up at the vast expanse of seats and
probably for the first time in his
life felt a little lost. The big bowl
^eats 105,000 people.
At any rate he was impressed by
the size of the “toy box.” “It looks
bigger than all outdoors,” Robert
son grinned.
However, the 22-year-old, 180
pounder didn’t agree with the
theory that playing in the coliseum
took so much out of the players.
“We played in pretty good weather
conditions this year. It was us
ually cool enough.”
A one-year letterman from Al
bany, Robertson didn’t exactly dis
like the idea of drawing a bye this
weekend. “These two weeks should
give the fellows who have been
banged up all season a chance to
recover from their injuries,” he
Asked whether California's de
cisive defeat of Southern California
surprised him. the well-built Kappa
Sigma boy with the “Hitler” hair
cut replied in the negative.
“I had that on§ all doped out,”
Bud modestly averred. “What’s
more I think Stanford will beat
OSC by a touchdown Saturday.”
B league volleyball fired its open
ing shots tonight, with the Comets
and the Betas looming as the best
of the twelve teams who exhibited
their wares.
The Comets looked in mid-season
form as they trounced a sadly out
classed team from the Delta Tau
Delta by a 15-4, 15-3 score. The
Betas meanwhile trounced the
team from Sherry Ross hall by a

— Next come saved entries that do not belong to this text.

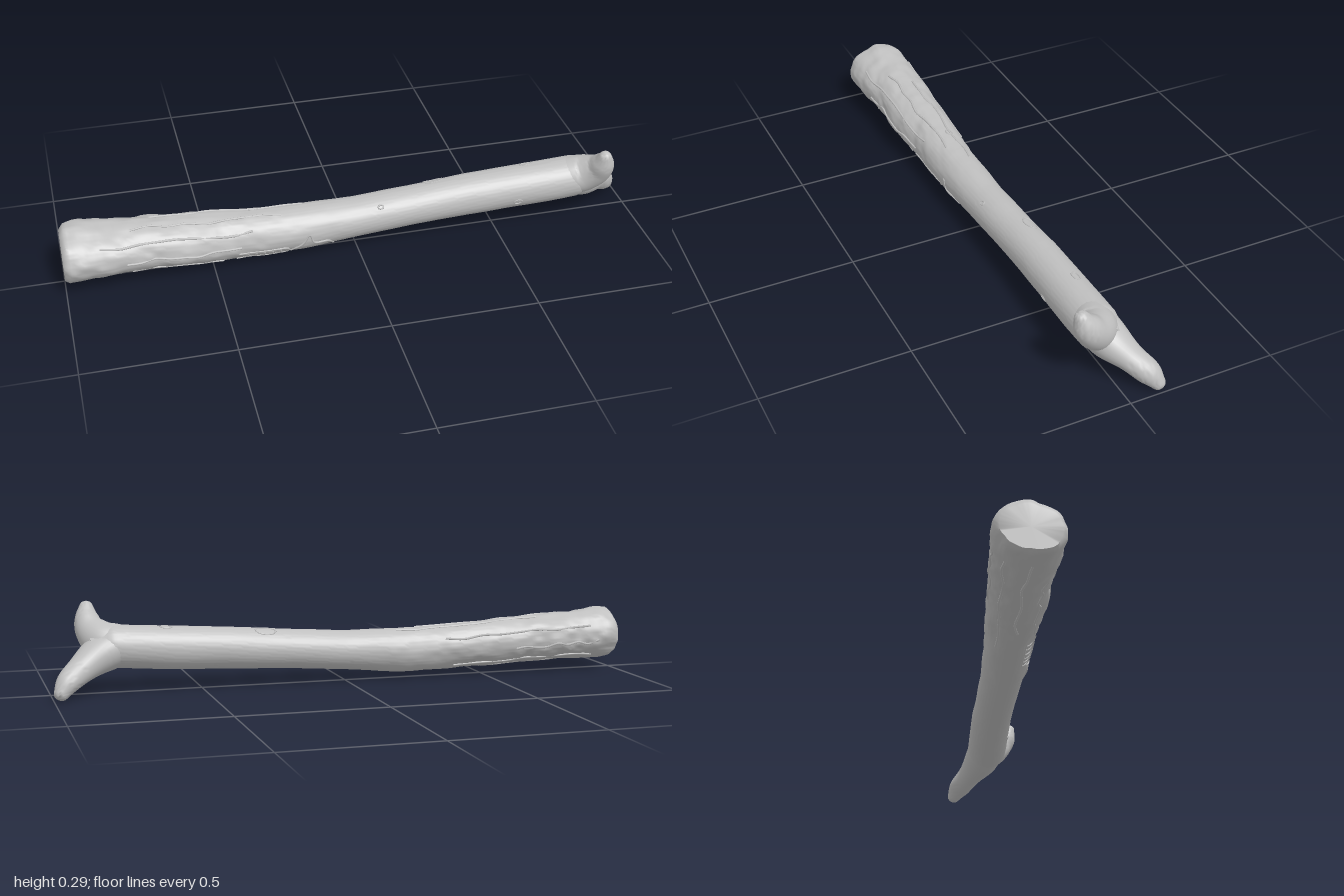
import * as THREE from 'three';
import { toCreasedNormals } from 'three/addons/utils/BufferGeometryUtils.js';

const TAU = Math.PI * 2;
const lerp = THREE.MathUtils.lerp;
const smooth = THREE.MathUtils.smoothstep;

// Trunk stations: x, bottom y, top y, back z, front z
const STATIONS = [
  [-1.0, 0.055, 0.2, -0.08, 0.105],
  [-0.985, 0.045, 0.222, -0.092, 0.117],
  [-0.95, 0.043, 0.226, -0.096, 0.119],
  [-0.8, 0.05, 0.212, -0.094, 0.11],
  [-0.6, 0.038, 0.2, -0.084, 0.1],
  [-0.4, 0.03, 0.187, -0.075, 0.09],
  [-0.2, 0.027, 0.18, -0.069, 0.083],
  [0.0, 0.045, 0.182, -0.065, 0.079],
  [0.2, 0.06, 0.193, -0.064, 0.075],
  [0.4, 0.068, 0.21, -0.067, 0.074],
  [0.6, 0.076, 0.221, -0.064, 0.08],
  [0.8, 0.09, 0.233, -0.06, 0.084],
  [0.87, 0.115, 0.2, -0.035, 0.045],
];

// Seeded value noise, periodic around the trunk
function hash(a, b) {
  const s = Math.sin(a * 127.1 + b * 311.7) * 43758.5453;
  return s - Math.floor(s);
}
function noise(x, turn, cells) {
  const t = (((turn % 1) + 1) % 1) * cells;
  const i = Math.floor(x), j = Math.floor(t);
  const fx = smooth(x - i, 0, 1), ft = smooth(t - j, 0, 1);
  const j0 = j % cells, j1 = (j + 1) % cells;
  return lerp(lerp(hash(i, j0), hash(i + 1, j0), fx), lerp(hash(i, j1), hash(i + 1, j1), fx), ft) * 2 - 1;
}

// Point on the trunk surface; angle 0 is up and a quarter turn is the front
function trunkPoint(x, angle, lift = 0) {
  let k = 0;
  while (k < STATIONS.length - 2 && x > STATIONS[k + 1][0]) k++;
  const a = STATIONS[k], b = STATIONS[k + 1];
  const f = (x - a[0]) / (b[0] - a[0]);
  const [y0, y1, z0, z1] = [1, 2, 3, 4].map((n) => lerp(a[n], b[n], f));
  const rough = 1 - smooth(x, -0.75, 0.1);
  const turn = angle / TAU;
  const bark = noise(x * 13, turn, 13) * 0.05 + noise(x * 32 + 9, turn, 24) * 0.035;
  const wave = noise(x * 7 + 40, turn, 5) * 0.018;
  const lobes = 0.05 * Math.cos(2 * (angle - Math.PI * 0.75)) * (0.25 + 0.75 * rough);
  const scale = 1 + lobes + wave + bark * (0.06 + 0.94 * rough);
  return new THREE.Vector3(
    x,
    (y0 + y1) / 2 + Math.cos(angle) * ((y1 - y0) / 2 * scale + lift),
    (z0 + z1) / 2 + Math.sin(angle) * ((z1 - z0) / 2 * scale + lift),
  );
}

// Skin closed rings of points, capping both ends
function loft(rings, crease) {
  const n = rings[0].length, pos = [], index = [];
  rings.forEach((ring) => ring.forEach((p) => pos.push(p.x, p.y, p.z)));
  for (let i = 0; i < rings.length - 1; i++) {
    for (let j = 0; j < n; j++) {
      const a = i * n + j, b = i * n + (j + 1) % n;
      index.push(a, b, b + n, a, b + n, a + n);
    }
  }
  const last = (rings.length - 1) * n, start = rings.length * n;
  [rings[0], rings[rings.length - 1]].forEach((ring) => {
    const c = ring.reduce((s, p) => s.add(p), new THREE.Vector3()).divideScalar(n);
    pos.push(c.x, c.y, c.z);
  });
  for (let j = 0; j < n; j++) {
    const k = (j + 1) % n;
    index.push(start, k, j, start + 1, last + j, last + k);
  }
  const geo = new THREE.BufferGeometry();
  geo.setAttribute('position', new THREE.Float32BufferAttribute(pos, 3));
  geo.setIndex(index);
  return toCreasedNormals(geo, crease);
}

// Tapering branch through points of x, y, z, radius
function branchGeometry(points, ref, seed) {
  const path = new THREE.CatmullRomCurve3(points.map((p) => new THREE.Vector3(p[0], p[1], p[2])));
  const radii = new THREE.CatmullRomCurve3(points.map((p, i) => new THREE.Vector3(i, p[3], 0)), false, 'catmullrom');
  const rings = [], steps = 24, sides = 28;
  for (let i = 0; i <= steps + 2; i++) {
    const t = Math.min(i / steps, 1);
    const c = path.getPoint(t), T = path.getTangent(t);
    const U = ref.clone().addScaledVector(T, -ref.dot(T)).normalize();
    const V = new THREE.Vector3().crossVectors(T, U);
    // The last two rings round the tip
    const over = Math.max(i - steps, 0);
    const r = radii.getPoint(t).y * [1, 0.75, 0.35][over];
    c.addScaledVector(T, [0, 0.008, 0.012][over]);
    rings.push(Array.from({ length: sides }, (_, j) => {
      const a = j / sides * TAU;
      const q = r * (1 + 0.07 * noise(t * 4 + seed, j / sides, 5));
      return c.clone().addScaledVector(U, Math.cos(a) * q).addScaledVector(V, Math.sin(a) * q);
    }));
  }
  return loft(rings, 1.2);
}

export function createModel() {
  const group = new THREE.Group();
  const wood = new THREE.MeshStandardMaterial({ color: 0xc0c0c0 });
  wood.name = 'grey wood';
  const add = (name, geo) => {
    const mesh = new THREE.Mesh(geo, wood);
    mesh.name = name;
    group.add(mesh);
  };

  // Trunk with rough bark fading towards the fork
  const xs = [-1, -0.993, -0.985, -0.975];
  for (let i = 1; i <= 170; i++) xs.push(lerp(-0.975, 0.87, i / 170));
  add('trunk', loft(xs.map((x) => Array.from({ length: 72 }, (_, j) => trunkPoint(x, j / 72 * TAU))), 0.95));

  // Fork: a short stub rising to the front and a longer one dropping to the back
  add('upperBranch', branchGeometry([
    [0.77, 0.162, 0.012, 0.067], [0.825, 0.178, 0.032, 0.065], [0.86, 0.213, 0.067, 0.05],
    [0.867, 0.25, 0.093, 0.038], [0.866, 0.288, 0.11, 0.021],
  ], new THREE.Vector3(1, 0, 0), 3));
  add('lowerBranch', branchGeometry([
    [0.77, 0.162, 0.012, 0.067], [0.84, 0.137, -0.008, 0.062], [0.905, 0.098, -0.048, 0.047],
    [0.955, 0.06, -0.088, 0.037], [0.982, 0.027, -0.11, 0.022],
  ], new THREE.Vector3(0, 1, 0), 8));

  // Raised bark lines that follow the trunk surface
  const ridge = (name, marks, radius, closed = false) => {
    const path = new THREE.CatmullRomCurve3(marks.map(([x, a]) => trunkPoint(x, a)), closed);
    add(name, new THREE.TubeGeometry(path, 40, radius, 6, closed));
  };
  for (let i = 0; i < 6; i++) {
    const x = -0.4 + i * 0.028;
    ridge('barkCurl', [[x - 0.02, 2.0], [x + 0.008, 2.05], [x + 0.014, 2.25], [x + 0.004, 2.5], [x - 0.025, 2.55]], 0.0035);
  }
  ridge('barkFlap', [[-0.24, 2.3], [-0.2, 1.9], [-0.175, 1.45], [-0.16, 1.9], [-0.11, 2.0], [-0.09, 2.35]], 0.004);
  for (let i = 0; i < 9; i++) {
    const x = -0.93 + hash(i, 5) * 0.25, a = i / 9 * TAU + 0.3, len = 0.25 + hash(i, 6) * 0.3;
    const marks = Array.from({ length: 9 }, (_, k) => [x + len * k / 8, a + (hash(i, k + 20) - 0.5) * 0.18]);
    ridge('barkRidge', marks, 0.004);
  }

  // Knot outlines: x, angle, half length, half turn
  [[0.285, -0.4, 0.035, 0.3], [0.62, -0.25, 0.02, 0.15], [0.57, 1.9, 0.014, 0.13],
    [0.08, 0.75, 0.009, 0.1], [-0.35, -0.3, 0.015, 0.12]].forEach(([x, a, w, h]) => {
    const marks = Array.from({ length: 8 }, (_, k) => [x + w * Math.cos(k / 8 * TAU), a + h * Math.sin(k / 8 * TAU)]);
    ridge('knot', marks, 0.0025, true);
  });

  return group;
}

score of 15 to 5, and 15 to 8.
Chi Psis Rally
In the most unusual game played
to date in intramural volleyball,
the Chi Psis came back after los
ing the first game 15 to 6, to,
trounce the Fijis, 15-2, 15-4 in th<?
remaining two games.
Gamma hall and Sigma Chi both
won close matches, with the Gam
ma hall team winning from SPE,
15-13, 9-15, 15-10, while the Sigma
Chis were winning, 14-15, 15-10,
15-6 from the Phi Psi team.
Sammies VVin
The Sigma Alpha Mu sextet de
feated the Omega hall team, 15-11,
15-9, in trfe other match of the
evening’s schedule.
Games scheduled for tonight are:
Phi Delts vs. Sigma hall, Theta
Chi vs. Yeomen, SAE vs. Alpha
hall, Kappa Sigma vs. Campbell
Co-op, Zeta hall vs. Sigma Nu, and
Pi Kappa Alpha vs. the Canard
club. All games are in the B
Between fairways of the Rotor
ua, New Zealand, golf courses are
boiling mud pools, steam fumer- _
oles and similar thermal phenom- '
cna. The club has annual greens
fee income of more than $10,000
despite the risk of bringing in a
geyser when a deep divot is taken.
Send the Emerald home to Dad
every morning. He will like to read
the University happenings.
j Sunday night at 6 p.m. a B
B 3-piece orchestra will play B
| at the Anchorage for the S
| diners who will be invited to (
j= dance. This Sunday there ||
I will be no cover charge. =
* Tables for dinners may be I
S reserved by phone. If you =
jj want a campus night club, |
H encourage us by coming the Wfk
= first night. Jj
m THE m
l’hone 30
R. Everett
Philip Morris
200 Philip Morris
arc winners of
50 Philip Morris Cigarettes
you too
Look on your bulletin board—
details are posted . . .
Ballots will be picked up
on November 6. 1937